Media Neuroscience Lab now Accepting Applications

October 12, 2018

Call for Applications for Prospective Ph.D. Students
Computational Communication Science
Media Neuroscience Lab
Department of Communication
University of California, Santa Barbara

WHAT: Four-year (with incoming M.A.) or five-year (with incoming B.A. or B.S.) funded PhD positions in Communication, with research specifically focused on computational communication science.

WHO: Highly-motivated applicants with a deep interest in a computational approach to communication/media phenomena and theory, including individuals’ selection and/or processing
of mediated messages, are encouraged to apply. Preferred degrees: Computer Science, Information Science, Data Science, Computational Neuroscience, Communication, Psychology, Statistics, Mathematics. Foundational programming skills (e.g. Python, R, MATLAB, SQL/NoSQL) are assumed, and advanced programming skills are highly desired.
Applications are invited from candidates who, (1) hold a discipline-related B.S. or B.A. from an accredited college or university, (2) hold an equivalent second-level degree (generally
equivalent to a Master's Degree) obtained in any country, in any discipline, and (3) expect to receive their degree award by September 1, 2019 

WHERE: Department of Communication, University of California Santa Barbara (UCSB); Media Neuroscience Lab  
UCSB is a leader in theoretical and methodological innovation in data and network science, hosting a large variety of interdisciplinary programs for the advancements of pressing societal issues. Members of our lab have access to long-standing collaborations with the IGERT network science program, the Center for Information and Technology (CITS), UCSB’s data science hub, and the SAGE Center for the Study of the Mind.

RESEARCH TOPICS: Computational approaches to communication, media, and cognitive phenomena including (1) extraction of latent content features (e.g., moral conflict, hate speech, argument strength, character relations, etc.) from textual narratives (e.g., movie scripts, news articles, song lyrics, short stories, etc.) and audiovisual narratives (e.g., movies, PSAs, etc.) (2) understanding of communication phenomena including polarization, (fake) news sharing, communication accommodation, and news-event cycles through computational models (3) exploration, mining, and analysis of large-scale datasets (e.g., ) to advance communication theory (4) method and theory development at the intersection of communication and data science, (5) development of interfaces, research tools, and methodologies in computational communication science.

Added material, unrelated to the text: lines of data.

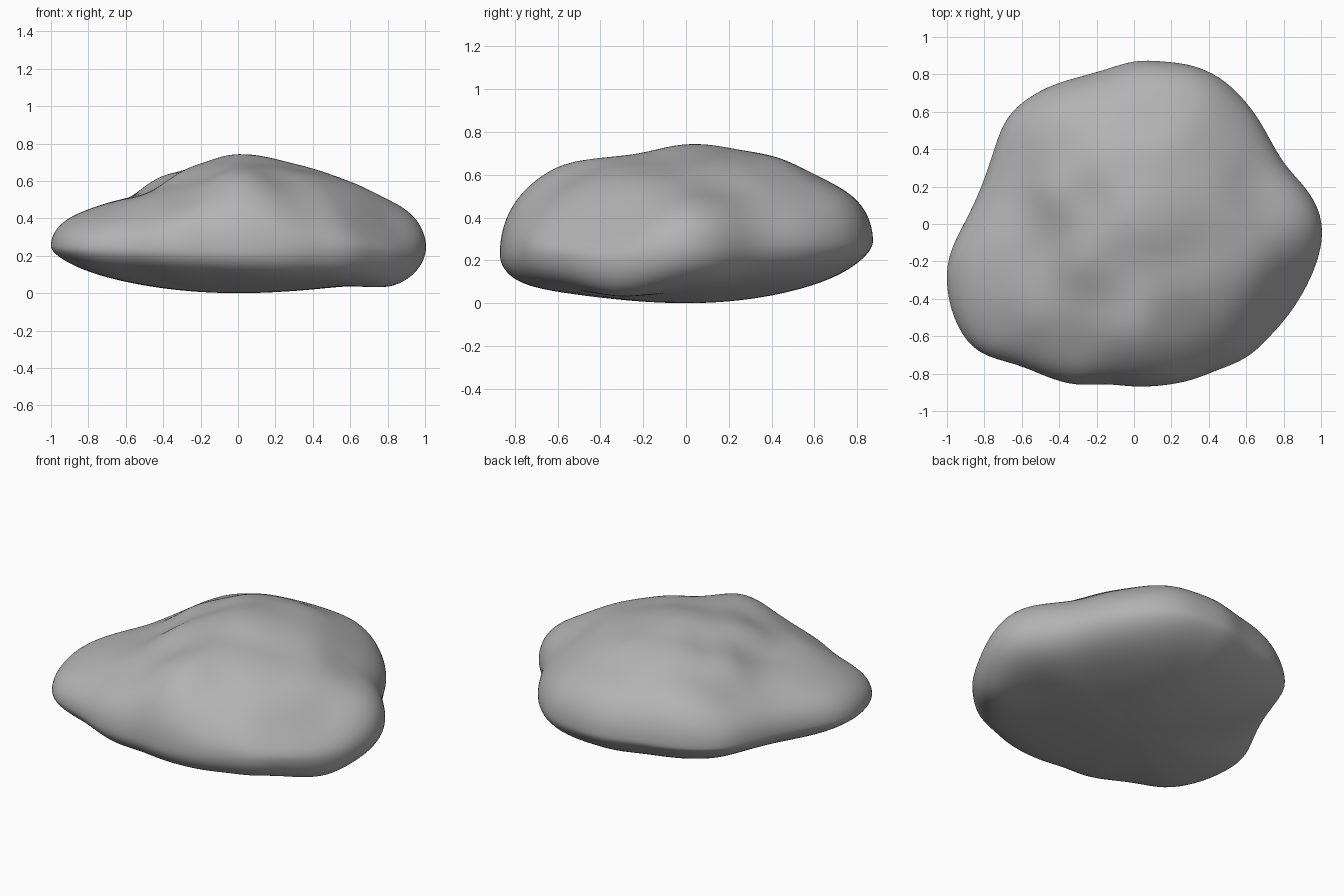
import bpy, bmesh, math
from mathutils import Vector

cube = bpy.data.objects.get("Cube")
if cube:
    bpy.data.objects.remove(cube, do_unlink=True)

# Plan outline: one radius every ten degrees, counter-clockwise from +x
OUTLINE = [1.02, .965, .87, .855, .875, .895, .915, .91, .885,
           .88, .84, .84, .865, .885, .895, .855, .835, .85,
           .91, 1.02, 1.07, 1.1, 1.095, .975, .945, .925, .865,
           .875, .88, .895, .9, .945, .945, .965, .985, 1.01]

# Lumps and hollows of the upper surface: x, y, height
CENTRAL_DOME = [(0, 0, .755), (-.1, .35, .72), (.2, .36, .7), (-.33, .12, .65),
                (-.18, -.2, .69), (.1, -.28, .69), (.25, .1, .735), (.4, .2, .66)]
BACK_SLOPE = [(.2, .7, .59), (-.1, .75, .57), (-.4, .5, .6), (-.1, .55, .64),
              (-.65, .4, .51), (.45, .45, .6), (.62, .52, .5)]
RIGHT_LOBE = [(.6, -.15, .61), (.85, -.1, .54), (.68, .2, .52),
              (.42, 0, .65), (.36, -.3, .66)]
FRONT_FACE = [(0, -.58, .7), (.05, -.8, .61), (.3, -.58, .58), (.57, -.42, .57),
              (.75, -.58, .33), (.92, -.36, .36), (.4, -.78, .45),
              (-.27, -.45, .58), (-.3, -.7, .5)]
LEFT_LOBE = [(-.56, -.08, .52), (-.6, -.4, .52), (-.85, -.3, .47),
             (-.75, -.6, .43), (-.75, .05, .48)]
LUMPS = CENTRAL_DOME + BACK_SLOPE + RIGHT_LOBE + FRONT_FACE + LEFT_LOBE


def bell(x, y, cx, cy, size):
    return math.exp(-((x - cx) ** 2 + (y - cy) ** 2) / (2 * size ** 2))


def ceiling(x, y):
    """Blend of the nearby lump heights."""
    weights = [bell(x, y, cx, cy, .125) + 1e-9 for cx, cy, h in LUMPS]
    return sum(w * p[2] for w, p in zip(weights, LUMPS)) / sum(weights)


def surface_point(angle, radius, s, side):
    """Point at fraction s of the radius, on the upper or lower side."""
    x, y = s * radius * math.cos(angle), s * radius * math.sin(angle)
    low_corner = bell(x, y, .9, -.35, .16)
    rim = .26 + .03 * math.sin(angle) - .06 * low_corner
    if side > 0:
        limit, sharpness = ceiling(x, y), 6
    else:
        limit = s ** 2 * (.15 - .05 * x + .06 * y) - .08 * low_corner
        sharpness = 12
    rounding = math.sqrt(max(0, 1 - s ** sharpness))
    return Vector((x, y, rim + (limit - rim) * rounding))


# Rings run from the crown, over the rim, to the underside
STEPS = 16
rows = [(math.sin(math.pi / 2 * k / STEPS), 1) for k in range(1, STEPS + 1)]
rows += [(s, -1) for s, side in reversed(rows[:-1])]

bm = bmesh.new()
count = len(OUTLINE)
rings = [[bm.verts.new(surface_point(math.tau * i / count, r, s, side))
          for i, r in enumerate(OUTLINE)] for s, side in rows]
crown = bm.verts.new(surface_point(0, 1, 0, 1))
base = bm.verts.new(surface_point(0, 1, 0, -1))
for i in range(count):
    j = (i + 1) % count
    bm.faces.new((crown, rings[0][i], rings[0][j]))
    bm.faces.new((base, rings[-1][j], rings[-1][i]))
    for upper, lower in zip(rings, rings[1:]):
        bm.faces.new((upper[i], lower[i], lower[j], upper[j]))
bmesh.ops.recalc_face_normals(bm, faces=bm.faces)

mesh = bpy.data.meshes.new("boulder")
bm.to_mesh(mesh)
bm.free()
boulder = bpy.data.objects.new("boulder", mesh)
bpy.context.collection.objects.link(boulder)

# Stone colour
stone = bpy.data.materials.new("grey stone")
stone.use_nodes = True
grey = (.45, .45, .45, 1)
stone.diffuse_color = grey
stone.node_tree.nodes["Principled BSDF"].inputs["Base Color"].default_value = grey
mesh.materials.append(stone)

# Soft, weathered surface
mesh.polygons.foreach_set("use_smooth", [True] * len(mesh.polygons))
smooth = boulder.modifiers.new("weathering", "SUBSURF")
smooth.levels = smooth.render_levels = 2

RESEARCH TECHNIQUES: Natural language processing (NLP) and understanding (NLU), automated content analysis (ACA), topic modeling (e.g., LDA), word-embeddings (e.g.,
word2vec), audiovisual feature extraction (e.g., pliers), agent-based modeling, Markov chains, social network analysis, semantic network analysis, dashboard, interface, and API development (e.g., HTML/CSS/javascript)

APPLICATION DEADLINE : January 1, 2019 (by 11:59 PM PST)

See for steps on how to apply. Phase 1. Applications will be assessed starting January 2019, with qualified candidates invited
to an open house around February 2019. Phase 2. An on site open house will be held mid-to-late February at the Department of Communication. It is possible, following motivated requests and extenuating circumstances, to conduct Phase 2 interviewing via video-conferencing.

René Weber, M.D., Ph.D.
Professor and Principal Researcher at the Media Neuroscience Lab